● Problem requirements
Starting at the first line of the listing below, repeat each line up to and including the one containing "points = []". Leave out pictures.

● Available data
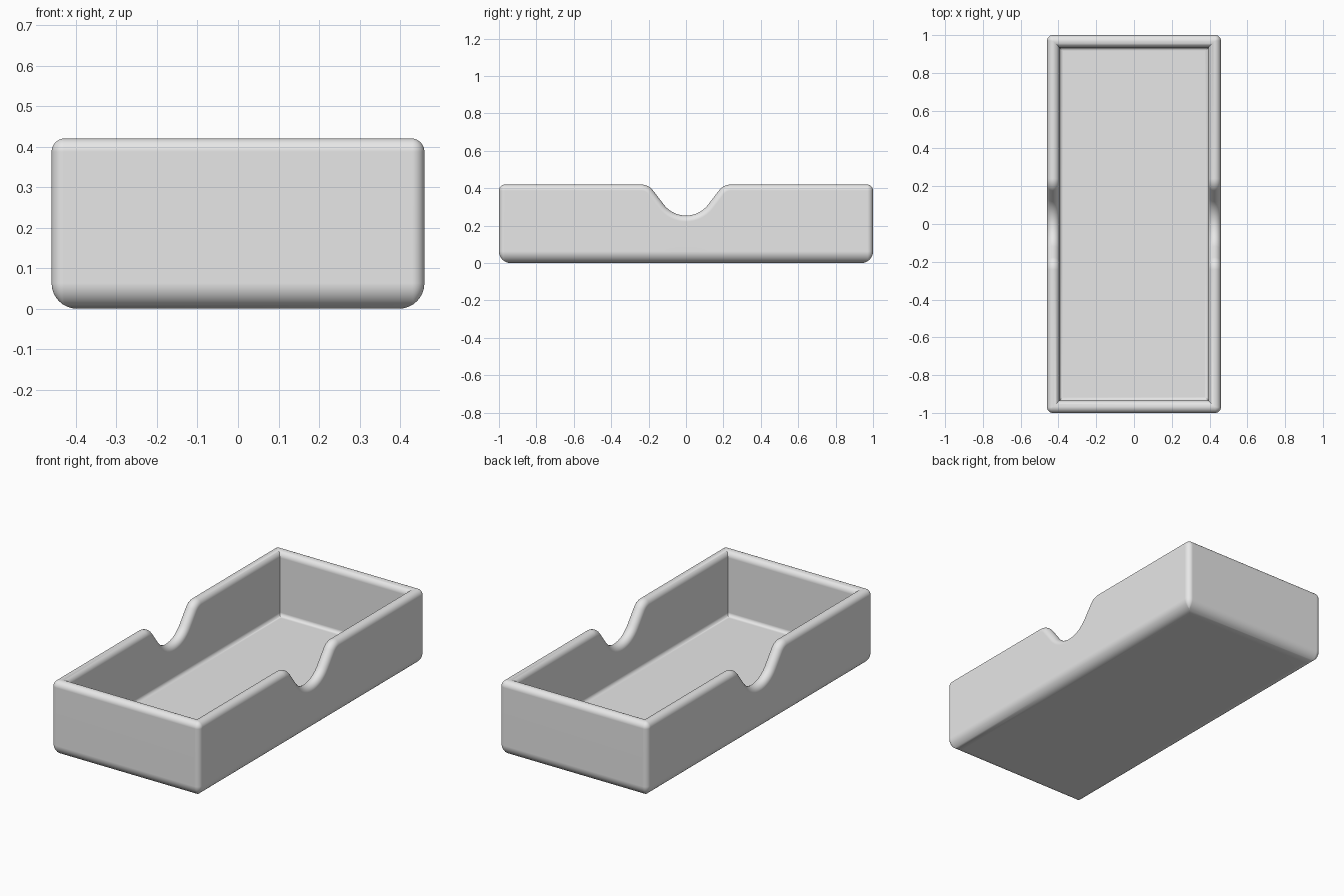
import bpy
import bmesh
from math import sin, cos, tan, radians

cube = bpy.data.objects.get("Cube")
if cube:
    bpy.data.objects.remove(cube, do_unlink=True)

# Tray dimensions
HALF_X, HALF_Y, HEIGHT = 0.46, 1.0, 0.42
WALL, FLOOR = 0.065, 0.062
CORNER, BASE_R, INNER_R = 0.03, 0.063, 0.02
RIM_R = WALL / 2
STEPS = 8

# Finger notch dimensions
NOTCH_R, NOTCH_Z, LIP_R = 0.149, 0.254, 0.08
SLOPE = radians(52.6)


def notch_half():
    """Side profile from the flat rim to the notch bottom: (y, z, normal y, normal z)."""
    arc_z = NOTCH_Z + NOTCH_R
    low_y, low_z = -NOTCH_R * sin(SLOPE), arc_z - NOTCH_R * cos(SLOPE)
    lip_z = HEIGHT - LIP_R
    high_z = lip_z + LIP_R * cos(SLOPE)
    lip_y = low_y - (high_z - low_z) / tan(SLOPE) - LIP_R * sin(SLOPE)
    points = []
    for i in range(STEPS + 1):
        a = SLOPE * i / STEPS
        points.append((lip_y + LIP_R * sin(a), lip_z + LIP_R * cos(a), sin(a), cos(a)))
    for i in range(STEPS + 1):
        a = SLOPE * (1 - i / STEPS)
        points.append((-NOTCH_R * sin(a), arc_z - NOTCH_R * cos(a), sin(a), cos(a)))
    return points


def corner_station(sx, sy, angle):
    def place(inset, z=None, depth=0):
        r = max(CORNER - inset, 0)
        x = sx * (HALF_X - inset - r) + r * cos(angle)
        y = sy * (HALF_Y - inset - r) + r * sin(angle)
        return (x, y, HEIGHT - depth if z is None else z)
    return place


def side_station(sx, point):
    py, pz, ny, nz = point

    def place(inset, z=None, depth=0):
        x = sx * (HALF_X - inset)
        if z is None:
            return (x, py - ny * depth, pz - nz * depth)
        return (x, py, z)
    return place


# Stations counter-clockwise around the tray
half = notch_half()
notch = half + [(-y, z, -ny, nz) for y, z, ny, nz in reversed(half[:-1])]
stations = []


def add_corner(sx, sy, start):
    for i in range(STEPS + 1):
        stations.append(corner_station(sx, sy, radians(start + 90 * i / STEPS)))


add_corner(1, -1, -90)
stations += [side_station(1, p) for p in notch]
add_corner(1, 1, 0)
add_corner(-1, 1, 90)
stations += [side_station(-1, p) for p in reversed(notch)]
add_corner(-1, -1, 180)

# Wall section: rounded base, round rim, small fillet at the floor
section = []
for i in range(STEPS + 1):
    a = radians(90 * i / STEPS)
    section.append(dict(inset=BASE_R * (1 - sin(a)), z=BASE_R * (1 - cos(a))))
for i in range(2 * STEPS + 1):
    a = radians(90 * i / STEPS)
    section.append(dict(inset=RIM_R * (1 - cos(a)), depth=RIM_R * (1 - sin(a))))
for i in range(STEPS + 1):
    a = radians(90 * i / STEPS)
    section.append(dict(inset=WALL + INNER_R * (1 - cos(a)), z=FLOOR + INNER_R * (1 - sin(a))))

# Skin the sections and close the underside and floor
bm = bmesh.new()
rings = [[bm.verts.new(place(**s)) for place in stations] for s in section]
count = len(stations)
for lower, upper in zip(rings, rings[1:]):
    for i in range(count):
        j = (i + 1) % count
        bm.faces.new((lower[i], lower[j], upper[j], upper[i]))
bm.faces.new(list(reversed(rings[0])))
bm.faces.new(rings[-1])
bmesh.ops.remove_doubles(bm, verts=bm.verts[:], dist=0.00005)
bmesh.ops.recalc_face_normals(bm, faces=bm.faces[:])

mesh = bpy.data.meshes.new("tray")
bm.to_mesh(mesh)
bm.free()
tray = bpy.data.objects.new("tray", mesh)
bpy.context.collection.objects.link(tray)

# Plain grey material
grey = bpy.data.materials.new("light_grey")
grey.use_nodes = True
colour = (0.8, 0.8, 0.8, 1)
grey.diffuse_color = colour
grey.node_tree.nodes["Principled BSDF"].inputs["Base Color"].default_value = colour
mesh.materials.append(grey)

# Smooth shading with crisp inner corners
bpy.ops.object.select_all(action='DESELECT')
tray.select_set(True)
bpy.context.view_layer.objects.active = tray
bpy.ops.object.shade_smooth_by_angle(angle=radians(35))
weighted = tray.modifiers.new("even_shading", 'WEIGHTED_NORMAL')
weighted.keep_sharp = True
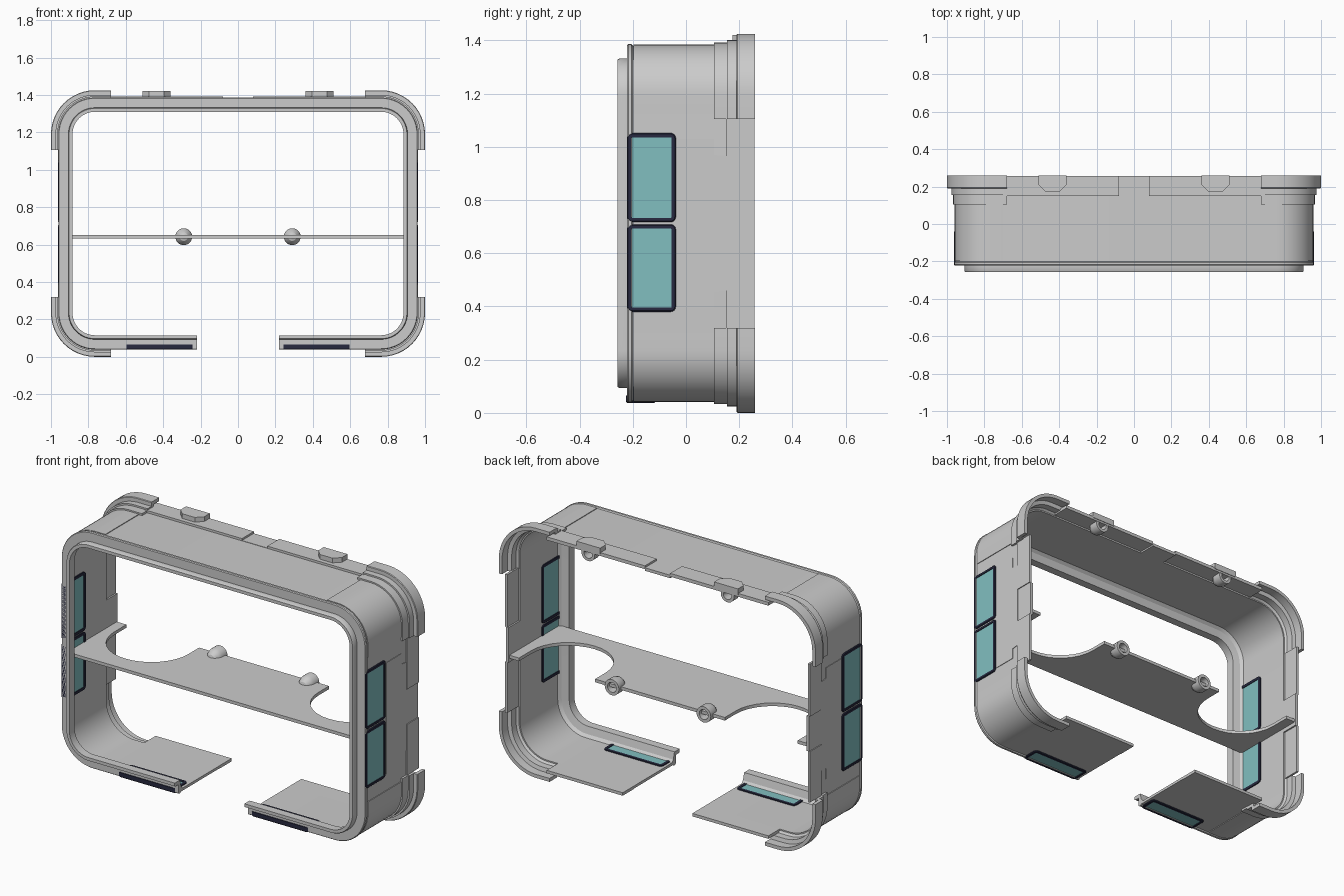
import bpy, bmesh, math
from mathutils import Vector

if "Cube" in bpy.data.objects:
    bpy.data.objects.remove(bpy.data.objects["Cube"])

HW, ZB, ZT, R = 0.955, 0.045, 1.38, 0.19      # body half width, bottom, top, corner radius
CX, CZ = HW - R, (ZB + R, ZT - R)


def material(name, rgb):
    m = bpy.data.materials.new(name)
    m.diffuse_color = (*rgb, 1)
    m.use_nodes = True
    m.node_tree.nodes["Principled BSDF"].inputs["Base Color"].default_value = m.diffuse_color
    return m


DARK = material("dark_trim", (0.02, 0.022, 0.05))
TEAL = material("teal_glass", (0.22, 0.52, 0.53))


def make(name, verts, faces, mat=None):
    me = bpy.data.meshes.new(name)
    me.from_pydata([tuple(v) for v in verts], [], faces)
    bm = bmesh.new()
    bm.from_mesh(me)
    bmesh.ops.remove_doubles(bm, verts=bm.verts, dist=1e-5)
    bmesh.ops.recalc_face_normals(bm, faces=bm.faces)
    bm.to_mesh(me)
    bm.free()
    ob = bpy.data.objects.new(name, me)
    bpy.context.collection.objects.link(ob)
    if mat:
        me.materials.append(mat)
    bpy.ops.object.select_all(action='DESELECT')
    ob.select_set(True)
    bpy.context.view_layer.objects.active = ob
    bpy.ops.object.shade_smooth_by_angle(angle=math.radians(30))
    return ob


def front(u, v, w):
    return Vector((u, w, v))


def sweep(name, path, profile, closed=False, place=front, mat=None):
    """Carry a closed (offset, depth) profile along a path of (u, v, normal_u, normal_v)."""
    n, k = len(path), len(profile)
    verts = [place(u + nu * d, v + nv * d, w) for u, v, nu, nv in path for d, w in profile]
    faces = []
    for i in range(n if closed else n - 1):
        a, b = i * k, (i + 1) % n * k
        faces += [(a + j, a + (j + 1) % k, b + (j + 1) % k, b + j) for j in range(k)]
    if not closed:
        faces += [tuple(range(k)), tuple(range((n - 1) * k, n * k))]
    return make(name, verts, faces, mat)


def prism(name, outline, w0, w1, place, mat=None):
    n = len(outline)
    verts = [place(u, v, w) for w in (w0, w1) for u, v in outline]
    faces = [tuple(range(n)), tuple(range(n, 2 * n))]
    faces += [(i, (i + 1) % n, (i + 1) % n + n, i + n) for i in range(n)]
    return make(name, verts, faces, mat)


def arc(cx, cz, r, start, steps=12):
    out = []
    for i in range(steps + 1):
        a = math.radians(start + 90 * i / steps)
        out.append((cx + r * math.cos(a), cz + r * math.sin(a), math.cos(a), math.sin(a)))
    return out


CORNERS = [(CX, CZ[0], -90), (CX, CZ[1], 0), (-CX, CZ[1], 90), (-CX, CZ[0], 180)]


def corner_path(cx, cz, start, ext):
    p = arc(cx, cz, R, start)
    a, b = p[0], p[-1]
    return ([(a[0] + a[3] * ext, a[1] - a[2] * ext, a[2], a[3])] + p +
            [(b[0] - b[3] * ext, b[1] + b[2] * ext, b[2], b[3])])


# Main shell: rounded frame with a gap in the bottom
path = [(0.22, ZB, 0, -1)]
for c in CORNERS:
    path += arc(*c[:2], R, c[2])
path.append((-0.22, ZB, 0, -1))
sweep("main_shell", path, [
    (-0.052, -0.257), (-0.048, -0.25), (-0.048, -0.222), (0.002, -0.222), (0.006, -0.217),
    (0.006, -0.205), (0, -0.2), (0, 0.155), (-0.015, 0.155), (-0.015, -0.185),
    (-0.03, -0.2), (-0.07, -0.21), (-0.07, -0.257)])

# Corner guards with stepped bands, and the thin corner skins
for c in CORNERS:
    sweep("corner_guard", corner_path(*c, 0.085), [
        (-0.003, 0.105), (0.012, 0.105), (0.012, 0.155), (0.021, 0.155), (0.021, 0.19),
        (0.042, 0.19), (0.045, 0.194), (0.045, 0.26), (0.025, 0.26), (0.025, 0.21),
        (0.003, 0.205), (0.003, 0.165), (-0.008, 0.155)])
    sweep("corner_skin", corner_path(*c, 0.065),
          [(-0.003, -0.197), (0.004, -0.197), (0.004, 0.107), (-0.003, 0.107)])

# Rear rim strips, lower in the middle notches
RIM = [(-0.006, 0.15), (0.013, 0.15), (0.013, 0.257), (-0.006, 0.257)]
NOTCH = [(-0.015, 0.15), (0.002, 0.15), (0.002, 0.257), (-0.015, 0.257)]
sweep("top_notch", [(-0.08, ZT, 0, 1), (0.08, ZT, 0, 1)], NOTCH)
for s in (-1, 1):
    sweep("top_rim", [(s * 0.08, ZT, 0, 1), (s * 0.7, ZT, 0, 1)], RIM)
    sweep("bottom_rim", [(s * 0.22, ZB, 0, -1), (s * 0.7, ZB, 0, -1)], NOTCH)
    for z0, z1, prof, name in ((0.32, 0.61, RIM, "side_rim"), (0.61, 0.81, NOTCH, "side_notch"),
                               (0.81, 1.11, RIM, "side_rim")):
        sweep(name, [(s * HW, z0, s, 0), (s * HW, z1, s, 0)],
              [(d - (0.006 if d > 0.01 else 0), w) for d, w in prof])


# Windows: rounded dark frame with a teal pane
def window(u0, u1, v0, v1, place):
    r = 0.02
    loop = []
    for cx, cz, a in ((u1 - r, v0 + r, -90), (u1 - r, v1 - r, 0),
                      (u0 + r, v1 - r, 90), (u0 + r, v0 + r, 180)):
        loop += arc(cx, cz, r, a, 4)
    sweep("window_frame", loop, [(-0.004, 0.007), (0, 0.003), (0, -0.021), (-0.016, -0.021),
                                 (-0.016, 0.007)], True, place, DARK)
    prism("window_pane", [(u - nu * 0.012, v - nv * 0.012) for u, v, nu, nv in loop],
          -0.018, 0.003, place, TEAL)


for s in (-1, 1):
    def side(u, v, w, s=s):
        return Vector((s * (HW + w), u, v))

    def under(u, v, w, s=s):
        return Vector((s * u, v, ZB - w))

    window(-0.222, -0.038, 0.38, 0.709, side)
    window(-0.222, -0.038, 0.717, 1.052, side)
    window(0.235, 0.605, -0.226, -0.115, under)
    # Flat panel beside the windows
    prism("side_panel", [(-0.03, 0.395), (0.105, 0.395), (0.105, 0.455), (0.15, 0.46),
                         (0.15, 0.965), (0.105, 0.97), (0.105, 1.03), (-0.03, 1.03)],
          -0.003, 0.003, side)

# Shelf with two rounded cut-outs open to the rear
half = [(0.41, 0.235)]
for i in range(17):
    a = math.pi + math.pi * i / 16
    half.append((0.645 + 0.235 * math.cos(a), 0.14 + 0.235 * math.sin(a)))
half += [(0.88, 0.25), (0.945, 0.25), (0.945, -0.2)]
outline = half + [(-x, y) for x, y in reversed(half)]
prism("shelf", outline, 0.632, 0.65, lambda u, v, w: Vector((u, v, w)))


# Screw bosses: domed at the front, hollow at the back
def boss(name, x, z, r):
    prof = [(0.001, 0.165), (0.5 * r, 0.172), (0.85 * r, 0.19), (r, 0.21), (r, 0.255),
            (0.62 * r, 0.255), (0.62 * r, 0.2), (0.001, 0.2)]
    ring = [(x, z, math.cos(t * math.tau / 24), math.sin(t * math.tau / 24)) for t in range(24)]
    sweep(name, ring, prof, True)


for s in (-1, 1):
    boss("shelf_boss", s * 0.29, 0.642, 0.045)
    boss("top_boss", s * 0.44, 1.365, 0.042)
    # Tapered tab above each top boss
    prism("top_tab", [(s * (0.435 + dx), y) for dx, y in (
        (-0.075, 0.26), (-0.075, 0.21), (-0.04, 0.175), (0.04, 0.175), (0.075, 0.21),
        (0.075, 0.26))], 1.385, 1.42, lambda u, v, w: Vector((u, v, w)))
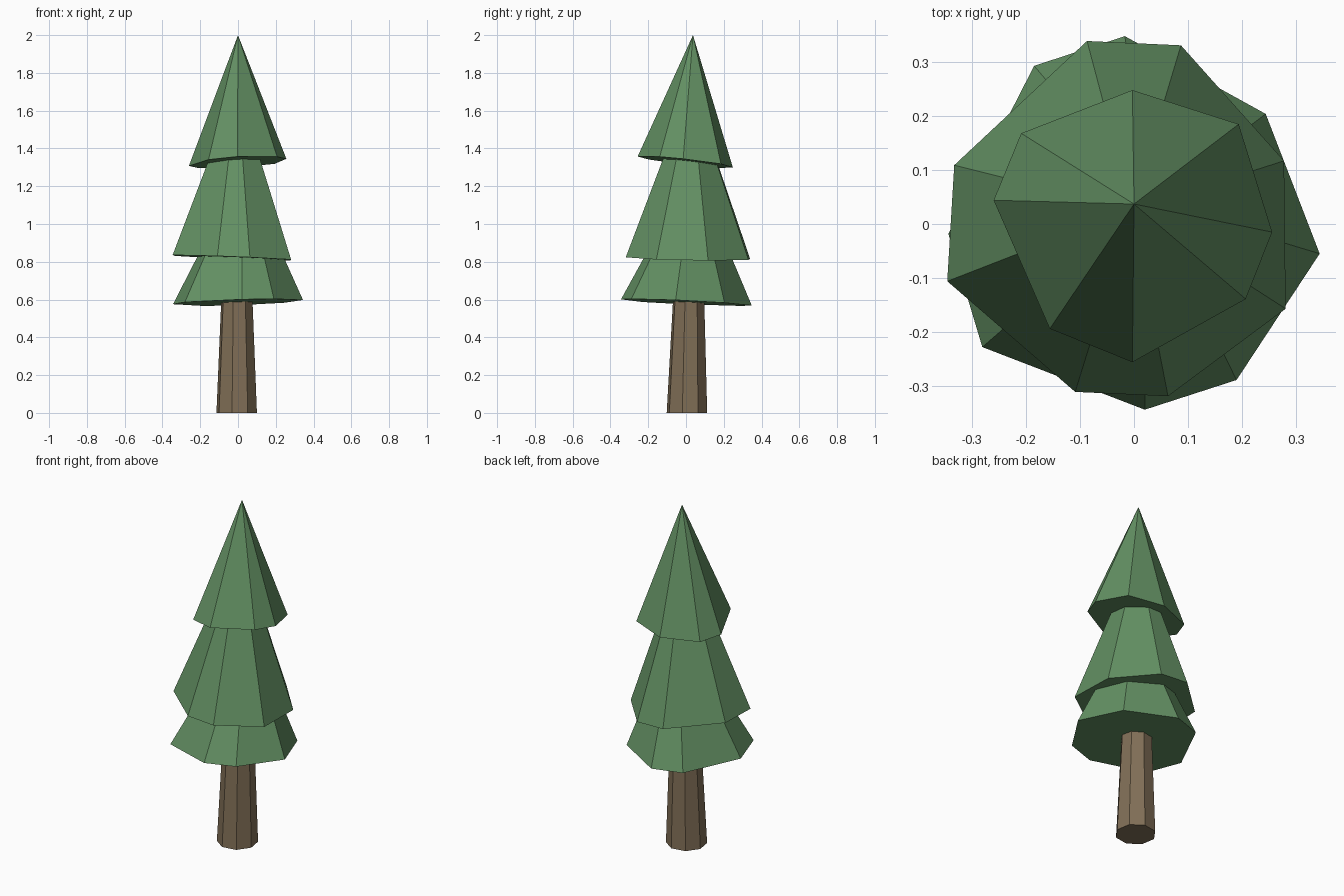
import bpy, math

if "Cube" in bpy.data.objects:
    bpy.data.objects.remove(bpy.data.objects["Cube"])


def material(name, rgb):
    m = bpy.data.materials.new(name)
    m.diffuse_color = (*rgb, 1)
    m.use_nodes = True
    m.node_tree.nodes["Principled BSDF"].inputs["Base Color"].default_value = m.diffuse_color
    return m


green = material("foliage_green", (0.125, 0.28, 0.125))
brown = material("bark_brown", (0.22, 0.16, 0.095))


def tapered(name, ring, plane, top, scale, mat):
    """Flat-faced tier: a ring on a tilted plane, tapering to a small ring or a tip at top."""
    z0, sx, sy = plane
    n = len(ring)
    cx, cy = sum(p[0] for p in ring) / n, sum(p[1] for p in ring) / n
    verts = [(x, y, z0 + sx * x + sy * y) for x, y in ring]
    faces = [list(range(n))[::-1]]
    tx, ty, tz = top
    if scale:
        verts += [(tx + scale * (x - cx), ty + scale * (y - cy),
                   tz + scale * (sx * x + sy * y)) for x, y in ring]
        faces += [(i, (i + 1) % n, n + (i + 1) % n, n + i) for i in range(n)]
        faces.append(list(range(n, 2 * n)))
    else:
        verts.append(top)
        faces += [(i, (i + 1) % n, n) for i in range(n)]
    me = bpy.data.meshes.new(name)
    me.from_pydata(verts, [], faces)
    me.materials.append(mat)
    ob = bpy.data.objects.new(name, me)
    bpy.context.collection.objects.link(ob)
    return ob


# Trunk: eight-sided, slightly leaning
trunk_ring = [(-0.007 + 0.11 * math.cos(math.radians(-13 + 45 * k)),
               0.005 + 0.11 * math.sin(math.radians(-13 + 45 * k))) for k in range(8)]
tapered("trunk", trunk_ring, (0, 0, 0), (-0.006, 0.014, 0.60), 0.77, brown)

# Lower branches
tapered("lower_branches",
        [(0.344, -0.055), (0.244, 0.204), (-0.017, 0.348), (-0.185, 0.293),
         (-0.344, -0.018), (-0.281, -0.228), (0.02, -0.344), (0.19, -0.289)],
        (0.585, 0.03, -0.045), (0.008, 0.008, 0.85), 0.63, green)

# Middle branches
tapered("middle_branches",
        [(0.278, 0.117), (0.087, 0.331), (-0.087, 0.339), (-0.333, 0.109),
         (-0.346, -0.106), (-0.109, -0.311), (0.063, -0.319), (0.281, -0.157)],
        (0.82, -0.04, -0.02), (-0.011, 0.016, 1.36), 0.41, green)

# Top branches: pointed tip
tapered("top_branches",
        [(0.256, -0.015), (0.194, 0.185), (-0.003, 0.248), (-0.209, 0.168),
         (-0.26, 0.044), (-0.156, -0.194), (-0.003, -0.256), (0.207, -0.139)],
        (1.328, 0.06, -0.115), (0, 0.037, 2.0), 0, green)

● Response below
import bpy
import bmesh
from math import sin, cos, tan, radians

cube = bpy.data.objects.get("Cube")
if cube:
    bpy.data.objects.remove(cube, do_unlink=True)

# Tray dimensions
HALF_X, HALF_Y, HEIGHT = 0.46, 1.0, 0.42
WALL, FLOOR = 0.065, 0.062
CORNER, BASE_R, INNER_R = 0.03, 0.063, 0.02
RIM_R = WALL / 2
STEPS = 8

# Finger notch dimensions
NOTCH_R, NOTCH_Z, LIP_R = 0.149, 0.254, 0.08
SLOPE = radians(52.6)


def notch_half():
    """Side profile from the flat rim to the notch bottom: (y, z, normal y, normal z)."""
    arc_z = NOTCH_Z + NOTCH_R
    low_y, low_z = -NOTCH_R * sin(SLOPE), arc_z - NOTCH_R * cos(SLOPE)
    lip_z = HEIGHT - LIP_R
    high_z = lip_z + LIP_R * cos(SLOPE)
    lip_y = low_y - (high_z - low_z) / tan(SLOPE) - LIP_R * sin(SLOPE)
    points = []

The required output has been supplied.